Take each line below that has "remove" and copy it.

[Saved data entries]
○ ○ ○
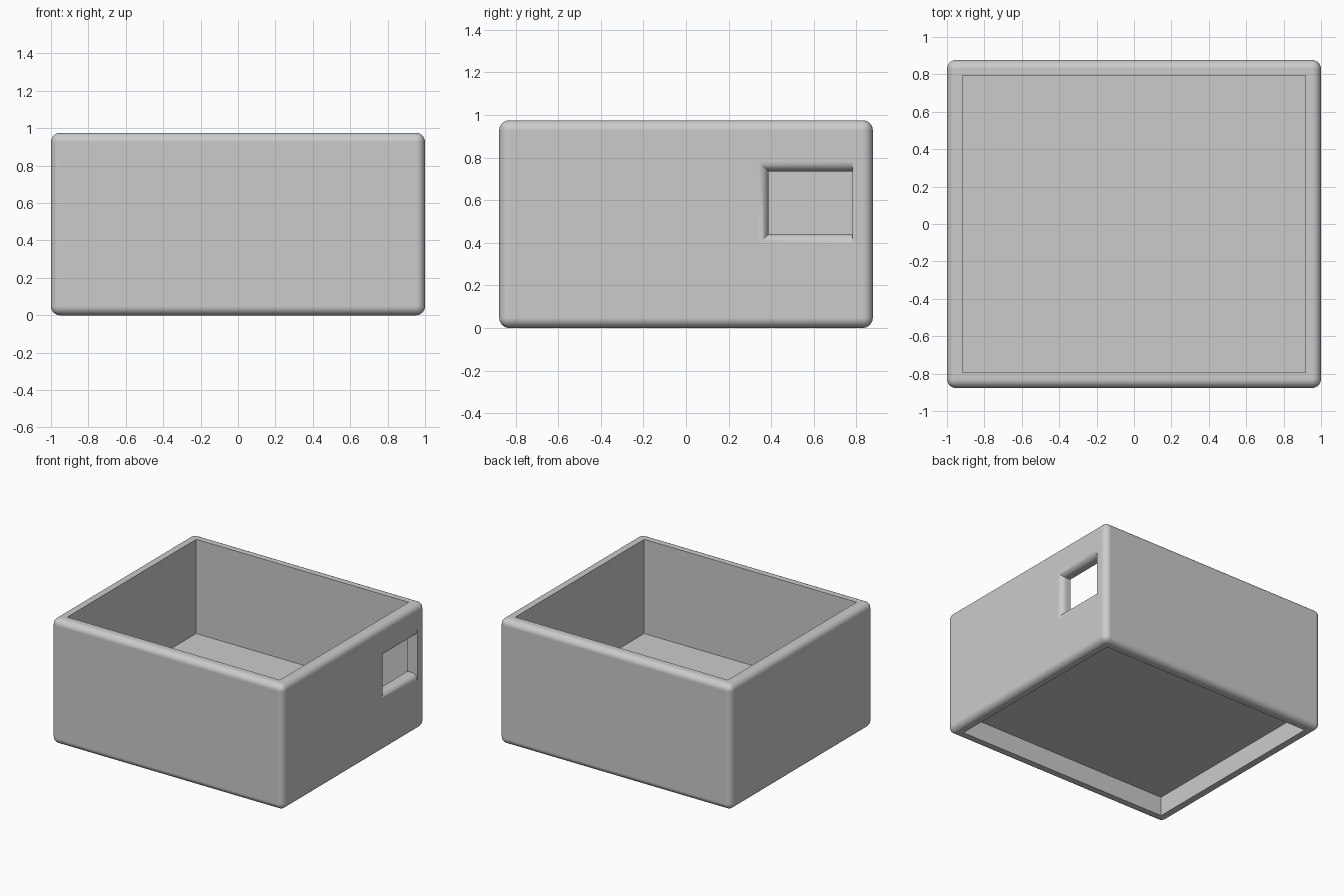
import bpy
import bmesh
from math import sin, cos, pi

cube = bpy.data.objects.get("Cube")
if cube:
    bpy.data.objects.remove(cube, do_unlink=True)

# Overall sizes
HALF_X, HALF_Y, HEIGHT = 1.0, 0.877, 0.975
WALL, EDGE = 0.083, 0.048
FLOOR_LOW, FLOOR_TOP = 0.15, 0.24

grey = bpy.data.materials.new("plain_grey")
grey.use_nodes = True
grey.diffuse_color = (0.6, 0.6, 0.6, 1)
grey.node_tree.nodes["Principled BSDF"].inputs["Base Color"].default_value = (0.6, 0.6, 0.6, 1)


def make_object(name, bm):
    bmesh.ops.recalc_face_normals(bm, faces=bm.faces)
    mesh = bpy.data.meshes.new(name)
    bm.to_mesh(mesh)
    bm.free()
    mesh.materials.append(grey)
    obj = bpy.data.objects.new(name, mesh)
    bpy.context.collection.objects.link(obj)
    return obj


def box(name, half_x, half_y, low, high, bevel=0):
    bm = bmesh.new()
    bmesh.ops.create_cube(bm, size=2)
    for v in bm.verts:
        v.co = (v.co.x * half_x, v.co.y * half_y, high if v.co.z > 0 else low)
    if bevel:
        bmesh.ops.bevel(bm, geom=bm.edges[:], offset=bevel, segments=8,
                        profile=0.5, affect='EDGES')
    return make_object(name, bm)


def window_cutter(y0, y1, z0, z1, radius, steps=8):
    """Opening rounded outwards on three sides, straight on the rear side."""
    sections = [(HALF_X + 0.1, radius)]
    for i in range(steps + 1):
        a = i / steps * pi / 2
        sections.append((HALF_X - radius * (1 - cos(a)), radius * (1 - sin(a))))
    sections.append((HALF_X - WALL - 0.1, 0))
    bm = bmesh.new()
    rings = []
    for x, e in sections:
        corners = [(y0 - e, z0 - e), (y1, z0 - e), (y1, z1 + e), (y0 - e, z1 + e)]
        rings.append([bm.verts.new((x, y, z)) for y, z in corners])
    for a, b in zip(rings, rings[1:]):
        for i in range(4):
            j = (i + 1) % 4
            bm.faces.new((a[i], a[j], b[j], b[i]))
    bm.faces.new(rings[0])
    bm.faces.new(rings[-1])
    return make_object("window_cutter", bm)


# Rounded outer block, hollowed from above and below, with a side window
body = box("open_box", HALF_X, HALF_Y, 0, HEIGHT, EDGE)
inner_x, inner_y = HALF_X - WALL, HALF_Y - WALL
cutters = [
    box("cavity_cutter", inner_x, inner_y, FLOOR_TOP, HEIGHT + 0.1),
    box("base_recess_cutter", inner_x, inner_y, -0.1, FLOOR_LOW),
    window_cutter(0.388, 0.782, 0.441, 0.735, EDGE),
]

bpy.ops.object.select_all(action='DESELECT')
body.select_set(True)
bpy.context.view_layer.objects.active = body
for cutter in cutters:
    cutter.hide_render = True
    mod = body.modifiers.new(cutter.name, 'BOOLEAN')
    mod.operation = 'DIFFERENCE'
    mod.solver = 'EXACT'
    mod.object = cutter
    bpy.ops.object.modifier_apply(modifier=mod.name)
    bpy.data.objects.remove(cutter, do_unlink=True)

# Smooth rounded edges while the large walls stay flat
bpy.ops.object.shade_smooth_by_angle(angle=pi / 6)
weighted = body.modifiers.new("flat_walls", 'WEIGHTED_NORMAL')
weighted.keep_sharp = True
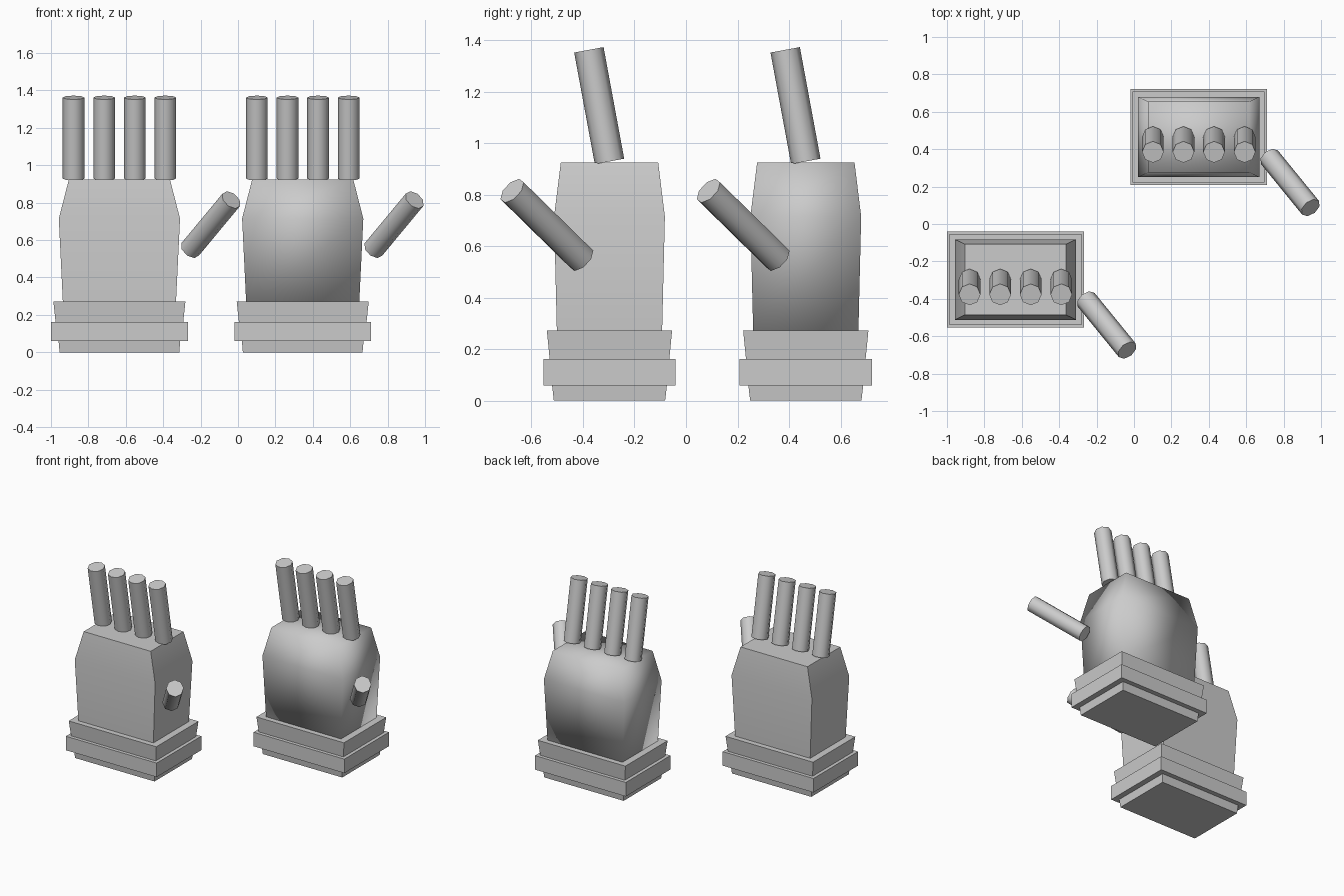
import bpy
import bmesh
import math
from mathutils import Vector

cube = bpy.data.objects.get("Cube")
if cube:
    bpy.data.objects.remove(cube, do_unlink=True)

GREY = (0.6, 0.6, 0.6, 1.0)
grey = bpy.data.materials.new("plain_grey")
grey.use_nodes = True
grey.diffuse_color = GREY
grey.node_tree.nodes["Principled BSDF"].inputs["Base Color"].default_value = GREY


def finish(name, bm, origin, angle):
    """Turn a bmesh into a smooth-shaded object with sharp edges above the angle."""
    bmesh.ops.recalc_face_normals(bm, faces=bm.faces)
    mesh = bpy.data.meshes.new(name)
    bm.to_mesh(mesh)
    bm.free()
    mesh.materials.append(grey)
    obj = bpy.data.objects.new(name, mesh)
    obj.location = origin
    bpy.context.collection.objects.link(obj)
    bpy.ops.object.select_all(action="DESELECT")
    obj.select_set(True)
    bpy.context.view_layer.objects.active = obj
    bpy.ops.object.shade_smooth_by_angle(angle=math.radians(angle))


def tapered_block(name, sections, origin, angle=30):
    """Stack rectangles given as (height, half width, half depth)."""
    bm = bmesh.new()
    rings = [[bm.verts.new((sx * w, sy * d, z))
              for sx, sy in ((-1, -1), (1, -1), (1, 1), (-1, 1))]
             for z, w, d in sections]
    for low, high in zip(rings, rings[1:]):
        for i in range(4):
            j = (i + 1) % 4
            bm.faces.new((low[i], low[j], high[j], high[i]))
    bm.faces.new(rings[0][::-1])
    bm.faces.new(rings[-1])
    finish(name, bm, origin, angle)


def rod(name, start, end, origin):
    """Eight-sided finger between two points."""
    start, end = Vector(start), Vector(end)
    axis = end - start
    bm = bmesh.new()
    bmesh.ops.create_cone(bm, cap_ends=True, segments=8, radius1=0.058,
                          radius2=0.058, depth=axis.length)
    turn = axis.to_track_quat("Z", "Y").to_matrix().to_4x4()
    bmesh.ops.transform(bm, matrix=turn, verts=bm.verts)
    bmesh.ops.translate(bm, vec=(start + end) / 2, verts=bm.verts)
    finish(name, bm, origin, 50)


def hand(side, origin, palm_angle):
    # Wrist: plug, band and flared cuff
    tapered_block(side + "_wrist_plug", [(0, 0.32, 0.216), (0.07, 0.326, 0.224)], origin)
    tapered_block(side + "_wrist_band", [(0.06, 0.366, 0.257), (0.162, 0.366, 0.257)], origin)
    tapered_block(side + "_cuff", [(0.16, 0.341, 0.232), (0.272, 0.353, 0.243)], origin)
    # Palm with narrowing shoulders
    tapered_block(side + "_palm", [(0.26, 0.302, 0.204), (0.715, 0.324, 0.215),
                                   (0.925, 0.27, 0.189)], origin, palm_angle)
    # Four fingers leaning forward
    for i in range(4):
        x = -0.245 + 0.1635 * i
        rod(f"{side}_finger_{i + 1}", (x, 0, 0.929), (x, -0.08, 1.362), origin)
    # Thumb reaching outward and forward
    rod(side + "_thumb", (0.378, -0.108, 0.55), (0.598, -0.378, 0.815), origin)


hand("right", (-0.634, -0.297, 0), 30)
hand("left", (0.346, 0.465, 0), 180)
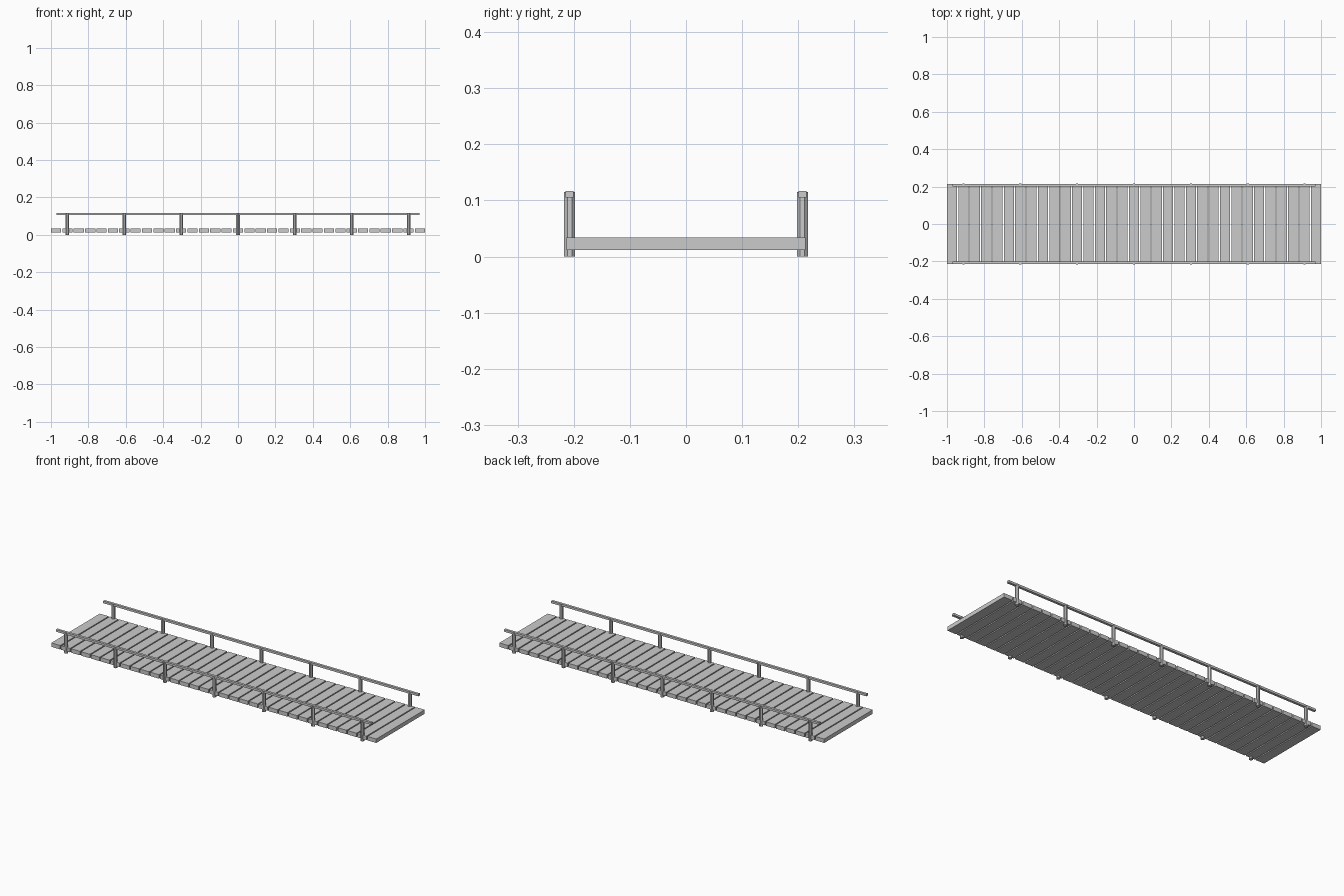
import bpy
import math

if "Cube" in bpy.data.objects:
    bpy.data.objects.remove(bpy.data.objects["Cube"], do_unlink=True)

PLANKS = 33
PITCH = 0.0608
SIDE_Y = 0.2075

grey = bpy.data.materials.new("light_grey")
grey.use_nodes = True
colour = (0.6, 0.6, 0.6, 1)
grey.diffuse_color = colour
grey.node_tree.nodes["Principled BSDF"].inputs["Base Color"].default_value = colour


def finish(name):
    ob = bpy.context.object
    ob.name = name
    ob.data.materials.append(grey)
    return ob


def box(name, size, centre):
    bpy.ops.mesh.primitive_cube_add(size=1, location=centre)
    ob = finish(name)
    ob.scale = size
    bpy.ops.object.transform_apply(location=False, rotation=False, scale=True)
    return ob


def post(name, x, y):
    # Eight-sided upright with flats facing outward
    bpy.ops.mesh.primitive_cylinder_add(
        vertices=8, radius=0.0103, depth=0.115,
        location=(x, y, 0.0575), rotation=(0, 0, math.pi / 8))
    return finish(name)


# Deck of separate cross planks
for i in range(PLANKS):
    x = (i - (PLANKS - 1) / 2) * PITCH
    box(f"plank_{i + 1}", (0.0544, 0.426, 0.022), (x, 0, 0.023))

# Posts and handrail on each side, a post at every fifth plank
for side, y in (("front", -SIDE_Y), ("back", SIDE_Y)):
    for k in range(-3, 4):
        post(f"{side}_post_{k + 4}", k * 5 * PITCH, y)
    box(f"{side}_handrail", (1.94, 0.014, 0.012), (0, y, 0.111))
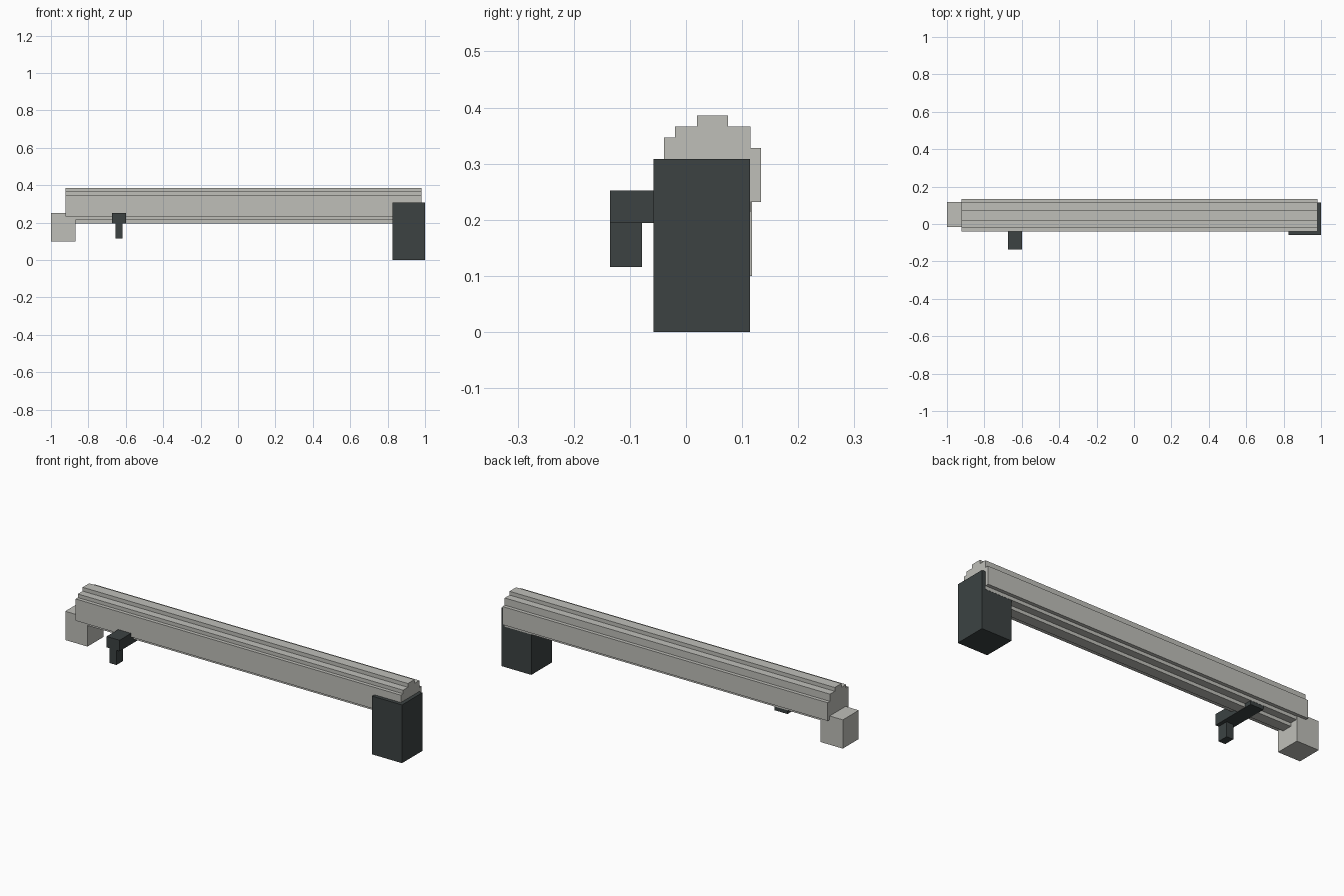
import bpy, bmesh

if "Cube" in bpy.data.objects:
    bpy.data.objects.remove(bpy.data.objects["Cube"])


def material(name, rgb):
    m = bpy.data.materials.new(name)
    m.diffuse_color = (*rgb, 1)
    m.use_nodes = True
    m.node_tree.nodes["Principled BSDF"].inputs["Base Color"].default_value = m.diffuse_color
    return m


grey = material("light_grey", (0.52, 0.52, 0.485))
dark = material("charcoal", (0.045, 0.055, 0.055))


def prism(name, profile, x0, x1, mat):
    """Extrude a (y, z) profile along x."""
    bm = bmesh.new()
    base = bm.faces.new([bm.verts.new((x0, y, z)) for y, z in profile])
    ext = bmesh.ops.extrude_face_region(bm, geom=[base])
    moved = [v for v in ext["geom"] if isinstance(v, bmesh.types.BMVert)]
    bmesh.ops.translate(bm, verts=moved, vec=(x1 - x0, 0, 0))
    bmesh.ops.recalc_face_normals(bm, faces=bm.faces)
    mesh = bpy.data.meshes.new(name)
    bm.to_mesh(mesh)
    bm.free()
    mesh.materials.append(mat)
    ob = bpy.data.objects.new(name, mesh)
    bpy.context.collection.objects.link(ob)
    return ob


def box(name, x, y, z, mat):
    prism(name, [(y[0], z[0]), (y[1], z[0]), (y[1], z[1]), (y[0], z[1])], *x, mat)


# Long beam with a stepped round cross-section
beam_profile = [
    (0.02, 0.386), (0.075, 0.386), (0.075, 0.366), (0.115, 0.366),
    (0.115, 0.328), (0.134, 0.328), (0.134, 0.232), (0.115, 0.232),
    (0.115, 0.214), (0.075, 0.214), (0.075, 0.196), (0.02, 0.196),
    (0.02, 0.214), (-0.02, 0.214), (-0.02, 0.232), (-0.039, 0.232),
    (-0.039, 0.347), (-0.02, 0.347), (-0.02, 0.366), (0.02, 0.366),
]
prism("beam", beam_profile, -0.923, 0.98, grey)

# Block under the left end
box("end_block", (-1.0, -0.87), (-0.015, 0.118), (0.1, 0.252), grey)

# Large dark block at the right end
box("base_block", (0.825, 1.0), (-0.058, 0.114), (0.0, 0.308), dark)

# Side arm passing under the beam, with a short peg hanging from it
box("side_arm", (-0.674, -0.598), (-0.135, 0.114), (0.194, 0.252), dark)
box("arm_peg", (-0.656, -0.617), (-0.135, -0.078), (0.116, 0.194), dark)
○ ○ ○
**ANSWER SPACE**
    bpy.data.objects.remove(cube, do_unlink=True)
    bpy.data.objects.remove(cutter, do_unlink=True)
    bpy.data.objects.remove(cube, do_unlink=True)
    bpy.data.objects.remove(bpy.data.objects["Cube"], do_unlink=True)
    bpy.data.objects.remove(bpy.data.objects["Cube"])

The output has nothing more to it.